* _Directions_: Starting at the first line of the records below, reproduce every line up to and including the line with "const group = new THREE.Group();", but leave out all pictures.

* _Materials provided_:
___
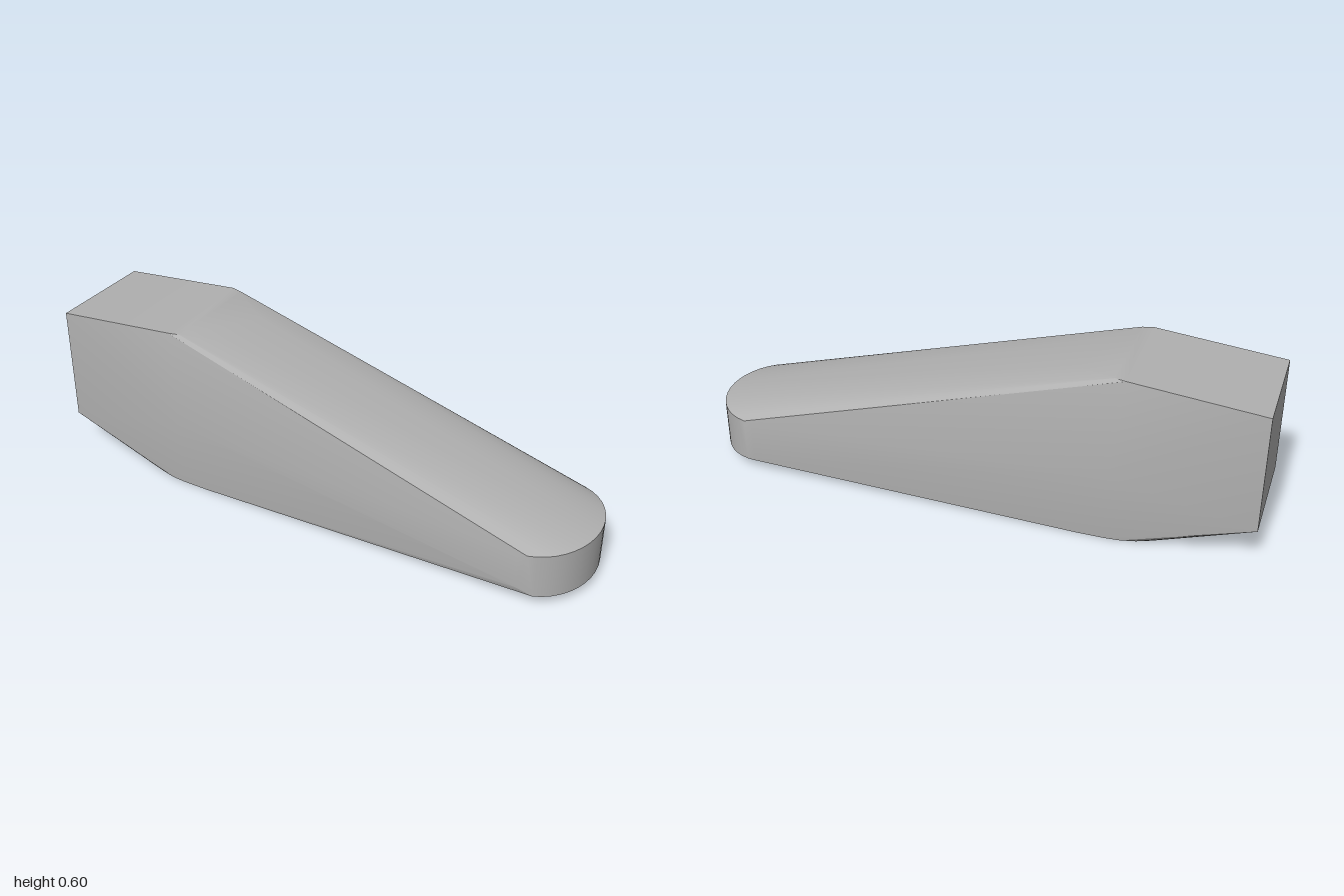
import * as THREE from 'three';
import { ConvexGeometry } from 'three/addons/geometries/ConvexGeometry.js';
import { toCreasedNormals } from 'three/addons/utils/BufferGeometryUtils.js';

const V = (x, y, z) => new THREE.Vector3(x, y, z);

// Half ellipse in plan, bulging towards +x (dir 1) or -x (dir -1)
function arc(cx, rx, rz, dir, steps, height) {
  const points = [];
  for (let i = 0; i <= steps; i++) {
    const a = -Math.PI / 2 + (Math.PI * i) / steps;
    const x = cx + dir * rx * Math.cos(a);
    points.push(V(x, height(x), rz * Math.sin(a)));
  }
  return points;
}

export function createModel() {
  const group = new THREE.Group();
  group.name = 'wedge';
  const grey = new THREE.MeshStandardMaterial({ color: 0xb0b0b0 });
  grey.name = 'plain grey';

  const points = [];

  // Rear plate, top ridge, crown of the slope and widest flank points, mirrored
  for (const s of [-1, 1]) {
    points.push(
      V(-1, 0.13, 0.2 * s), V(-1, 0.555, 0.2 * s),
      V(-0.54, 0.6, 0.2 * s), V(-0.5, 0.6, 0.19 * s),
      V(-0.35, 0.57, 0.1 * s), V(-0.35, 0.562, 0.15 * s),
      V(-0.5, 0.25, 0.228 * s)
    );
  }

  // Rounded nose: upper rim, and lower rim with a small nick at one corner
  points.push(...arc(0.81, 0.19, 0.228, 1, 20, (x) => 0.195 + 0.01 * (x - 0.81) / 0.19));
  points.push(...arc(0.81, 0.19, 0.228, 1, 20, () => 0.037).filter((p) => p.z < 0 || p.x > 0.86));
  points.push(V(0.81, 0.06, 0.228));

  // Rounded heel of the underside
  points.push(...arc(-0.5, 0.28, 0.222, -1, 16, () => 0));
  for (const s of [-1, 1]) points.push(V(-0.4, 0, 0.222 * s));

  const body = new THREE.Mesh(toCreasedNormals(new ConvexGeometry(points), 0.4), grey);
  body.name = 'body';
  group.add(body);
  return group;
}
___
* _Problem solution_:
import * as THREE from 'three';
import { ConvexGeometry } from 'three/addons/geometries/ConvexGeometry.js';
import { toCreasedNormals } from 'three/addons/utils/BufferGeometryUtils.js';

const V = (x, y, z) => new THREE.Vector3(x, y, z);

// Half ellipse in plan, bulging towards +x (dir 1) or -x (dir -1)
function arc(cx, rx, rz, dir, steps, height) {
  const points = [];
  for (let i = 0; i <= steps; i++) {
    const a = -Math.PI / 2 + (Math.PI * i) / steps;
    const x = cx + dir * rx * Math.cos(a);
    points.push(V(x, height(x), rz * Math.sin(a)));
  }
  return points;
}

export function createModel() {
  const group = new THREE.Group();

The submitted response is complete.